▸ ASSIGNED TASK: In the copy, include no images. Reproduce the entries exactly.

▸ Stored data:
■ ■ ■ ■ ■

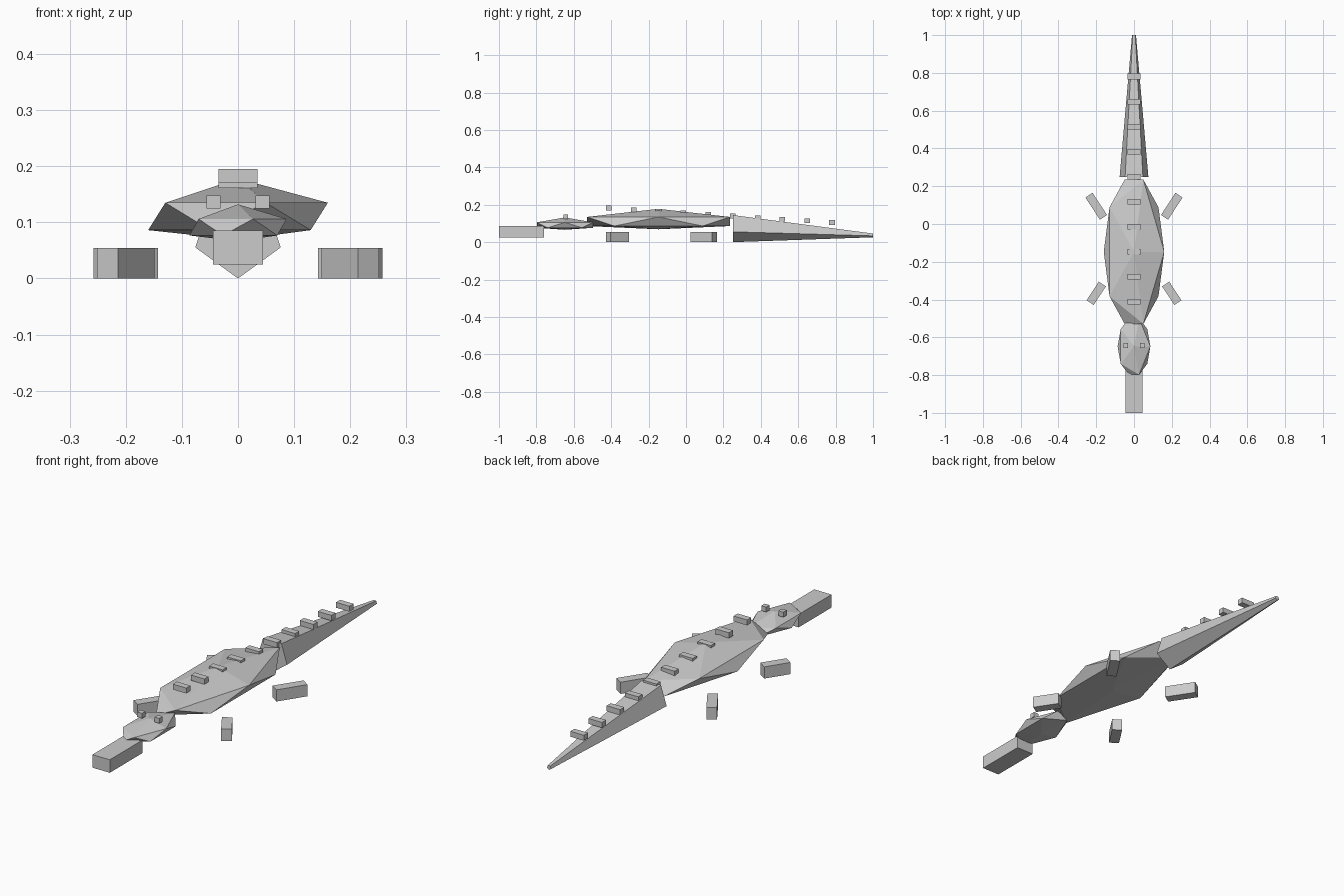
import bpy
import bmesh
import math
from mathutils import Matrix, Vector

cube = bpy.data.objects.get("Cube")
if cube:
    bpy.data.objects.remove(cube, do_unlink=True)

grey = bpy.data.materials.new("plain_grey")
grey.use_nodes = True
colour = (0.6, 0.6, 0.6, 1)
grey.diffuse_color = colour
grey.node_tree.nodes["Principled BSDF"].inputs["Base Color"].default_value = colour


def finish(name, bm, location):
    bmesh.ops.recalc_face_normals(bm, faces=bm.faces)
    mesh = bpy.data.meshes.new(name)
    bm.to_mesh(mesh)
    bm.free()
    mesh.materials.append(grey)
    obj = bpy.data.objects.new(name, mesh)
    obj.location = location
    bpy.context.collection.objects.link(obj)
    return obj


def box(name, location, size, yaw=0):
    bm = bmesh.new()
    bmesh.ops.create_cube(bm, size=1, matrix=Matrix.Diagonal((*size, 1)))
    obj = finish(name, bm, location)
    obj.rotation_euler.z = yaw


def flat_bellied_ball(name, location, radii, belly=0.4):
    # Coarse faceted ball with its lower half flattened
    bm = bmesh.new()
    bmesh.ops.create_icosphere(bm, subdivisions=1, radius=1)
    for v in bm.verts:
        if v.co.z < 0:
            v.co.z *= belly
        v.co = Vector(a * b for a, b in zip(v.co, radii))
    finish(name, bm, location)


# Body, head and snout
flat_bellied_ball("body", (0, -0.147, 0.1), (0.179, 0.449, 0.078))
flat_bellied_ball("head", (0, -0.648, 0.085), (0.097, 0.176, 0.047))
box("snout", (0, -0.88, 0.055), (0.089, 0.24, 0.06))

# Five-sided tapering tail with its ridge pointing down
bm = bmesh.new()
rings = []
for y, z, radius in ((0.25, 0.08, 0.08), (1.0, 0.037, 0.011)):
    angles = [2 * math.pi * i / 5 for i in range(5)]
    rings.append([bm.verts.new((radius * math.sin(a), y, z - radius * math.cos(a)))
                  for a in angles])
for i in range(5):
    j = (i + 1) % 5
    bm.faces.new((rings[0][i], rings[0][j], rings[1][j], rings[1][i]))
for ring in rings:
    bm.faces.new(ring)
finish("tail", bm, (0, 0, 0))

# Row of back plates, descending towards the tail tip
for i in range(10):
    box(f"back_plate_{i + 1}", (0, -0.412 + 0.1325 * i, 0.1825 - 0.0086 * i),
        (0.069, 0.03, 0.025))

# Eyes and splayed legs
for side, s in (("left", 1), ("right", -1)):
    box(f"{side}_eye", (s * 0.044, -0.643, 0.136), (0.025, 0.025, 0.023))
    box(f"{side}_front_leg", (s * 0.2, -0.367, 0.027), (0.045, 0.118, 0.054), s * 0.58)
    box(f"{side}_back_leg", (s * 0.2, 0.094, 0.027), (0.045, 0.14, 0.054), -s * 0.58)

■ ■ ■ ■ ■

▸ FINAL ANSWER:
import bpy
import bmesh
import math
from mathutils import Matrix, Vector

cube = bpy.data.objects.get("Cube")
if cube:
    bpy.data.objects.remove(cube, do_unlink=True)

grey = bpy.data.materials.new("plain_grey")
grey.use_nodes = True
colour = (0.6, 0.6, 0.6, 1)
grey.diffuse_color = colour
grey.node_tree.nodes["Principled BSDF"].inputs["Base Color"].default_value = colour


def finish(name, bm, location):
    bmesh.ops.recalc_face_normals(bm, faces=bm.faces)
    mesh = bpy.data.meshes.new(name)
    bm.to_mesh(mesh)
    bm.free()
    mesh.materials.append(grey)
    obj = bpy.data.objects.new(name, mesh)
    obj.location = location
    bpy.context.collection.objects.link(obj)
    return obj


def box(name, location, size, yaw=0):
    bm = bmesh.new()
    bmesh.ops.create_cube(bm, size=1, matrix=Matrix.Diagonal((*size, 1)))
    obj = finish(name, bm, location)
    obj.rotation_euler.z = yaw


def flat_bellied_ball(name, location, radii, belly=0.4):
    # Coarse faceted ball with its lower half flattened
    bm = bmesh.new()
    bmesh.ops.create_icosphere(bm, subdivisions=1, radius=1)
    for v in bm.verts:
        if v.co.z < 0:
            v.co.z *= belly
        v.co = Vector(a * b for a, b in zip(v.co, radii))
    finish(name, bm, location)


# Body, head and snout
flat_bellied_ball("body", (0, -0.147, 0.1), (0.179, 0.449, 0.078))
flat_bellied_ball("head", (0, -0.648, 0.085), (0.097, 0.176, 0.047))
box("snout", (0, -0.88, 0.055), (0.089, 0.24, 0.06))

# Five-sided tapering tail with its ridge pointing down
bm = bmesh.new()
rings = []
for y, z, radius in ((0.25, 0.08, 0.08), (1.0, 0.037, 0.011)):
    angles = [2 * math.pi * i / 5 for i in range(5)]
    rings.append([bm.verts.new((radius * math.sin(a), y, z - radius * math.cos(a)))
                  for a in angles])
for i in range(5):
    j = (i + 1) % 5
    bm.faces.new((rings[0][i], rings[0][j], rings[1][j], rings[1][i]))
for ring in rings:
    bm.faces.new(ring)
finish("tail", bm, (0, 0, 0))

# Row of back plates, descending towards the tail tip
for i in range(10):
    box(f"back_plate_{i + 1}", (0, -0.412 + 0.1325 * i, 0.1825 - 0.0086 * i),
        (0.069, 0.03, 0.025))

# Eyes and splayed legs
for side, s in (("left", 1), ("right", -1)):
    box(f"{side}_eye", (s * 0.044, -0.643, 0.136), (0.025, 0.025, 0.023))
    box(f"{side}_front_leg", (s * 0.2, -0.367, 0.027), (0.045, 0.118, 0.054), s * 0.58)
    box(f"{side}_back_leg", (s * 0.2, 0.094, 0.027), (0.045, 0.14, 0.054), -s * 0.58)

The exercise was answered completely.